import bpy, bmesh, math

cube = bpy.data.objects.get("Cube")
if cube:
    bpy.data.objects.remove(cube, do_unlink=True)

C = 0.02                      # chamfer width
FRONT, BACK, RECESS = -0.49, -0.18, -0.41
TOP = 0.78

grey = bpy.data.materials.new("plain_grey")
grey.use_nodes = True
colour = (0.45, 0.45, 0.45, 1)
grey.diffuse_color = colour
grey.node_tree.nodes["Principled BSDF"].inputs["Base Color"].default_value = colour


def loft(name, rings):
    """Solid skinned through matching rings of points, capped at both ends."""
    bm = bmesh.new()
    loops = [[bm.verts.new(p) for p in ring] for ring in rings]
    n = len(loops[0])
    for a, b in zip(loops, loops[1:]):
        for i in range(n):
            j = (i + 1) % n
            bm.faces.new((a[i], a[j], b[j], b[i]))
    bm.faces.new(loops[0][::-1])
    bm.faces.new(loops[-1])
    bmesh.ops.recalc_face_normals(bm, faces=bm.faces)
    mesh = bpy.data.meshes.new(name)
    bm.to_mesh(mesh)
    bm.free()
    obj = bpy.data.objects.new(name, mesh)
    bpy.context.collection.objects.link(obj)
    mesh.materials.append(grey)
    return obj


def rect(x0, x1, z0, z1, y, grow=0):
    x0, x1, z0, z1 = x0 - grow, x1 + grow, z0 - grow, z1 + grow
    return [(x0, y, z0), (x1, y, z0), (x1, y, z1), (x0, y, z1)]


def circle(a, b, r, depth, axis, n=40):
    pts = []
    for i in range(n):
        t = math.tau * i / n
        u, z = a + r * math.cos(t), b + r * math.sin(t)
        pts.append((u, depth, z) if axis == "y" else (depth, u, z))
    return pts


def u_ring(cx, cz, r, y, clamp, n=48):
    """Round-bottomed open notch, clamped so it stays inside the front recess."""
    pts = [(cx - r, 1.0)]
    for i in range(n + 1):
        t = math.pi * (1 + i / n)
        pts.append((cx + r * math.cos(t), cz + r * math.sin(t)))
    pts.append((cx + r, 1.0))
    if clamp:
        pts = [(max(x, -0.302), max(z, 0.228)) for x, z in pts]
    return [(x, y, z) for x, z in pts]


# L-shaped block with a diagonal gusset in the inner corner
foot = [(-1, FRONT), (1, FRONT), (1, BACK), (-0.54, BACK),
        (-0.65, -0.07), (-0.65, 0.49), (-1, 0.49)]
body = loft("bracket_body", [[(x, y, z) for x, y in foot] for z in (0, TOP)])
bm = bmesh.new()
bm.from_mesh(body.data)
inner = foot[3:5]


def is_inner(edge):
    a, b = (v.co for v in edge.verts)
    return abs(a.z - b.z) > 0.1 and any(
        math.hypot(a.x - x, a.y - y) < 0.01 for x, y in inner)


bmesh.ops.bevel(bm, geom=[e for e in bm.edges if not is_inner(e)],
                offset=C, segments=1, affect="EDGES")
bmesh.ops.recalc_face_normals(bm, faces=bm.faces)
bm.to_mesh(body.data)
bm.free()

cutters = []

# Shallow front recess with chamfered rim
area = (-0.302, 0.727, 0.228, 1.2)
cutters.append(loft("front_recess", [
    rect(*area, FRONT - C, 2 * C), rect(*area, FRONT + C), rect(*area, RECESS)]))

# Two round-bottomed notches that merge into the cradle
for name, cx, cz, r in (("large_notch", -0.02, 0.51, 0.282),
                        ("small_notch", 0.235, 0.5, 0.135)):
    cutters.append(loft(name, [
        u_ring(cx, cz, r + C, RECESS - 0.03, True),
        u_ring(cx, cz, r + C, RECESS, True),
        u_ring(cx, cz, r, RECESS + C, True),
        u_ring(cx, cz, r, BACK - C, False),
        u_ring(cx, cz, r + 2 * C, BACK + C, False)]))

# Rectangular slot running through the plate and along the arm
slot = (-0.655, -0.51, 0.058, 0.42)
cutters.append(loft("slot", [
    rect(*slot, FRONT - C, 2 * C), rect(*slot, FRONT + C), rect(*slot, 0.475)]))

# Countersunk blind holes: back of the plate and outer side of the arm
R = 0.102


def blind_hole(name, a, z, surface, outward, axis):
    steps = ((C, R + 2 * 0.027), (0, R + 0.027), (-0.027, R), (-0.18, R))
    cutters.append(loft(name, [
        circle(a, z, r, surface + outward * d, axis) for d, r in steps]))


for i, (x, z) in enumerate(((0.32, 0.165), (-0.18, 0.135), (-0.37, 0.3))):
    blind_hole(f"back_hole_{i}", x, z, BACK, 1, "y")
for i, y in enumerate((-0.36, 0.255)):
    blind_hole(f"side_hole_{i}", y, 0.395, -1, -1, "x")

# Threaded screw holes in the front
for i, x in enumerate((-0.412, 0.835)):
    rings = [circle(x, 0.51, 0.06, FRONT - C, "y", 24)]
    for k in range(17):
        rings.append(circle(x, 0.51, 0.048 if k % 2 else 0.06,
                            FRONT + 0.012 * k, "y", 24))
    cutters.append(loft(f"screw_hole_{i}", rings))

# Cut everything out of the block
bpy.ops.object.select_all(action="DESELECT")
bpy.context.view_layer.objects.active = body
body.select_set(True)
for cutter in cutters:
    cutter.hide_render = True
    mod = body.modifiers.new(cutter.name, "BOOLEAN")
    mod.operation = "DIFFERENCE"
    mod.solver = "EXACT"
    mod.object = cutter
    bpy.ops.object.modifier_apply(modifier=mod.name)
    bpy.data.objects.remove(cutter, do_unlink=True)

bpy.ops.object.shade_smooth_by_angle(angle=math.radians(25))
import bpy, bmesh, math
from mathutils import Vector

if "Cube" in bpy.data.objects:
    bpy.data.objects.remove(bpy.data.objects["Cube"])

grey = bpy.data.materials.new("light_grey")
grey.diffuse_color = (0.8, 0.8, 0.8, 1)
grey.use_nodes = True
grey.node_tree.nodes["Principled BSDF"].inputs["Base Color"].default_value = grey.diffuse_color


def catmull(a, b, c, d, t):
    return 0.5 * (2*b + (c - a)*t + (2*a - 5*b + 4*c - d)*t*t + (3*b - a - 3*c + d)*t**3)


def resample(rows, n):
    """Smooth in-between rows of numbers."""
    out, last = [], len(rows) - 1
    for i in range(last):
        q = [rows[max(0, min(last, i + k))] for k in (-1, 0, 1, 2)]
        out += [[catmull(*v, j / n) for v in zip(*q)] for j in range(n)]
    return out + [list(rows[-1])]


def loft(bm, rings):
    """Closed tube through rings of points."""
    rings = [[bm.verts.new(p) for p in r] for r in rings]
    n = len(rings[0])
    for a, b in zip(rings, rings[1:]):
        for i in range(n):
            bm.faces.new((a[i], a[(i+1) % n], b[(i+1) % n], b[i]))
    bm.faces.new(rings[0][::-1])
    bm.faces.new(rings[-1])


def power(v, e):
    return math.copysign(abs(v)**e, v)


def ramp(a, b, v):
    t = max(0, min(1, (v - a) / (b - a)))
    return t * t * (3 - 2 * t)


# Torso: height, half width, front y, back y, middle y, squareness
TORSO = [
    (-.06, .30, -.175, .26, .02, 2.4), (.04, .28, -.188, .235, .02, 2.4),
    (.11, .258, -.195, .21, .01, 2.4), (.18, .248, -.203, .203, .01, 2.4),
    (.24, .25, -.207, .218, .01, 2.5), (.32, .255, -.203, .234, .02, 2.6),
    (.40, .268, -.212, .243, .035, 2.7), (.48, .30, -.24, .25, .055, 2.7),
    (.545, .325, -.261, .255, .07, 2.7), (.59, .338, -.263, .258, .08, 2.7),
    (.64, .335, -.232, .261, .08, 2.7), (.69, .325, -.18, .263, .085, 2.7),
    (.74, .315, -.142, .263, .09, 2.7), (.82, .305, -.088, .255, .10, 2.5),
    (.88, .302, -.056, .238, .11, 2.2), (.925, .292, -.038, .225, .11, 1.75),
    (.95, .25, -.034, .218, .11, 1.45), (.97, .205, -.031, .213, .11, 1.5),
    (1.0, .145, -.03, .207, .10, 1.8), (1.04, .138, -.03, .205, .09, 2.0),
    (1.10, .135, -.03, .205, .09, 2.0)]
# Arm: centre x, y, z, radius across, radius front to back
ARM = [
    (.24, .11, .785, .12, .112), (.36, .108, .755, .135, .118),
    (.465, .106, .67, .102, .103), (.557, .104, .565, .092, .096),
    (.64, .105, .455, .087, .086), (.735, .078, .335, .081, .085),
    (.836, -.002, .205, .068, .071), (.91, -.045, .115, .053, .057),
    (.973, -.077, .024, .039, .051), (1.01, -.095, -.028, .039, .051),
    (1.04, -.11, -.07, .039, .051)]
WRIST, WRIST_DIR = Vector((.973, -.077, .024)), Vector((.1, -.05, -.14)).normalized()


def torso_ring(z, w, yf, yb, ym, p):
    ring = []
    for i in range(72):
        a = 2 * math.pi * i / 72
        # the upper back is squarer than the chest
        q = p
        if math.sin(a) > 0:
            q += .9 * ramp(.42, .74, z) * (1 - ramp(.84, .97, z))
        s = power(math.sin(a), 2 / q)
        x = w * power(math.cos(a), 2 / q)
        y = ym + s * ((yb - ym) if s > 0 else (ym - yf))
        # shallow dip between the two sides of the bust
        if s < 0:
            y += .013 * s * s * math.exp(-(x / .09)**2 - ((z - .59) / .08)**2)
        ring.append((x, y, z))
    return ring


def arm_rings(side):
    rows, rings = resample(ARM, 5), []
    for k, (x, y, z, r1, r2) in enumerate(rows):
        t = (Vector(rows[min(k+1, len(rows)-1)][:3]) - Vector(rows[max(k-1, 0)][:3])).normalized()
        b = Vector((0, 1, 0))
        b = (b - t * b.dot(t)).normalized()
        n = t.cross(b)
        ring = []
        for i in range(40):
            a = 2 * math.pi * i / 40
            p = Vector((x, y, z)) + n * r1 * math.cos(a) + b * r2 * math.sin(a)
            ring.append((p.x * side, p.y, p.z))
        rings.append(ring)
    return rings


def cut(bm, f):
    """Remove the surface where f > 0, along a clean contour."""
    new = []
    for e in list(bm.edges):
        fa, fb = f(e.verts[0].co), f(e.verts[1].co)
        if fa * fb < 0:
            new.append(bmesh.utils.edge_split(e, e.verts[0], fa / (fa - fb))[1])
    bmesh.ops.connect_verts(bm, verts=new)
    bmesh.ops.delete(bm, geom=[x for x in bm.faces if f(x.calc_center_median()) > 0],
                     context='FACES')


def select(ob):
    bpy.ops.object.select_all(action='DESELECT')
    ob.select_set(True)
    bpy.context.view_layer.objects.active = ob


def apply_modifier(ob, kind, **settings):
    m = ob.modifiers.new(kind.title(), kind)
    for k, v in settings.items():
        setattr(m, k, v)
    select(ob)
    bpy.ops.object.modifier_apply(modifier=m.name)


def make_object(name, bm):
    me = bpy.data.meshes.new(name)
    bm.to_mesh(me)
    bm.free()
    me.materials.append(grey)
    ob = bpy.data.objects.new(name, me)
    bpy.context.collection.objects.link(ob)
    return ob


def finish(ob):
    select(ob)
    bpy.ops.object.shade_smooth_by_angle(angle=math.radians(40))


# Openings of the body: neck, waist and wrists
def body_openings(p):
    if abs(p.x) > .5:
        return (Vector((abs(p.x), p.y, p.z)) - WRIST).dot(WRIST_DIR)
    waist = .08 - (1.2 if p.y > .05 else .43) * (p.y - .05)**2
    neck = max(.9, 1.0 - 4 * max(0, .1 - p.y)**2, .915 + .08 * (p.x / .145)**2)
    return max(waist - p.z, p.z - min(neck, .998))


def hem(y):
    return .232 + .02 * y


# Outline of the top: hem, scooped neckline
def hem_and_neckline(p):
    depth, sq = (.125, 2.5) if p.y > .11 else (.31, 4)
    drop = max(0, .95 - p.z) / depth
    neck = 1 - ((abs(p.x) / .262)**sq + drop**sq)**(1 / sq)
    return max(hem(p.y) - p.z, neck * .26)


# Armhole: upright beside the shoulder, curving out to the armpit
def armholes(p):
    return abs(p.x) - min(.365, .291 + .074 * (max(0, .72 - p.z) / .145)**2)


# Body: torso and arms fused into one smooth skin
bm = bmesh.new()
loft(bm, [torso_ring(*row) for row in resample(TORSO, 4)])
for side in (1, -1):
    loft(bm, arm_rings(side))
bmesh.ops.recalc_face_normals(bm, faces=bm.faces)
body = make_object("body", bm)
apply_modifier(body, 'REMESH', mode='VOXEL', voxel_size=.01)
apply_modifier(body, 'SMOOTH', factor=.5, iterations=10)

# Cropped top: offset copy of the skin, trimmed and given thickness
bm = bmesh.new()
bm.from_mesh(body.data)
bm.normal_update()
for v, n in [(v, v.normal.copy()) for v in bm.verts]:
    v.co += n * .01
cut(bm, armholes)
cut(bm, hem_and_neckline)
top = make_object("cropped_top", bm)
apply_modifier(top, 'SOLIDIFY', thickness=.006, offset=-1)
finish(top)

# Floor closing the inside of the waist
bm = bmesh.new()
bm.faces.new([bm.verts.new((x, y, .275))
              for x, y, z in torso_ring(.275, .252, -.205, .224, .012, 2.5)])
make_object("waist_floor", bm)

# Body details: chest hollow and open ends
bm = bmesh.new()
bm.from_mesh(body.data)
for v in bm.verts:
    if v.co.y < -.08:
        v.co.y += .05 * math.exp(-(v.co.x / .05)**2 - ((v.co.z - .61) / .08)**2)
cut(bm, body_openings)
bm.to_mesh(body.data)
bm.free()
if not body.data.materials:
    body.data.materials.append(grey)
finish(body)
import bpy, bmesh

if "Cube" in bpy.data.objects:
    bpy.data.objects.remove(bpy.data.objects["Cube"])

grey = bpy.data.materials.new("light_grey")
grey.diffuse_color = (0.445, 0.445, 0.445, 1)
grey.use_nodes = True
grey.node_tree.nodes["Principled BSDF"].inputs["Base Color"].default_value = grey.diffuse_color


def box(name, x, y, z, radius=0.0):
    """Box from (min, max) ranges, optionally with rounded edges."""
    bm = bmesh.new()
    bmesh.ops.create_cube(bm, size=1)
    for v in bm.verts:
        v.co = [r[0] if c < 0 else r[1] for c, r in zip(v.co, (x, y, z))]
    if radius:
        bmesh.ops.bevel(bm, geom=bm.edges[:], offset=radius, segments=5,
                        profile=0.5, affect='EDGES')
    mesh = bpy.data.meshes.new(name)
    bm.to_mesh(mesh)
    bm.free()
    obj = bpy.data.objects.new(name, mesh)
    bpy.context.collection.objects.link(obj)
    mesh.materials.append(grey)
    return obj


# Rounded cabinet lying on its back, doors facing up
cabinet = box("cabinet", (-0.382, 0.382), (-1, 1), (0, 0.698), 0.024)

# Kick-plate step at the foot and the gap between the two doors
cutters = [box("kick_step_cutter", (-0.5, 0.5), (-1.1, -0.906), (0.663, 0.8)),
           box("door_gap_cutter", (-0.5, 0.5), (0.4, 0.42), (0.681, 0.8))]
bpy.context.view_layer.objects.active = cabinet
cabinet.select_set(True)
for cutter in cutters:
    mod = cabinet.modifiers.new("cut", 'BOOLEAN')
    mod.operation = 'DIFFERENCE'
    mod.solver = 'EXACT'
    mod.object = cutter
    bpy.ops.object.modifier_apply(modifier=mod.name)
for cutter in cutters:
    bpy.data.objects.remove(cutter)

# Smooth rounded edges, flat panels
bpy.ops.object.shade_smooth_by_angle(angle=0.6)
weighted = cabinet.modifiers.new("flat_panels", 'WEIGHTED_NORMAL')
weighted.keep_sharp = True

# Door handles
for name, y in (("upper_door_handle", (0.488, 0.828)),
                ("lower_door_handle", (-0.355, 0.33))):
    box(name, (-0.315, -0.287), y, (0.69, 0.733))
══════════════════════════════
**Task item:** How many of the lines above hold the word "materials"? Give only that number.

**Exercise solution:** 8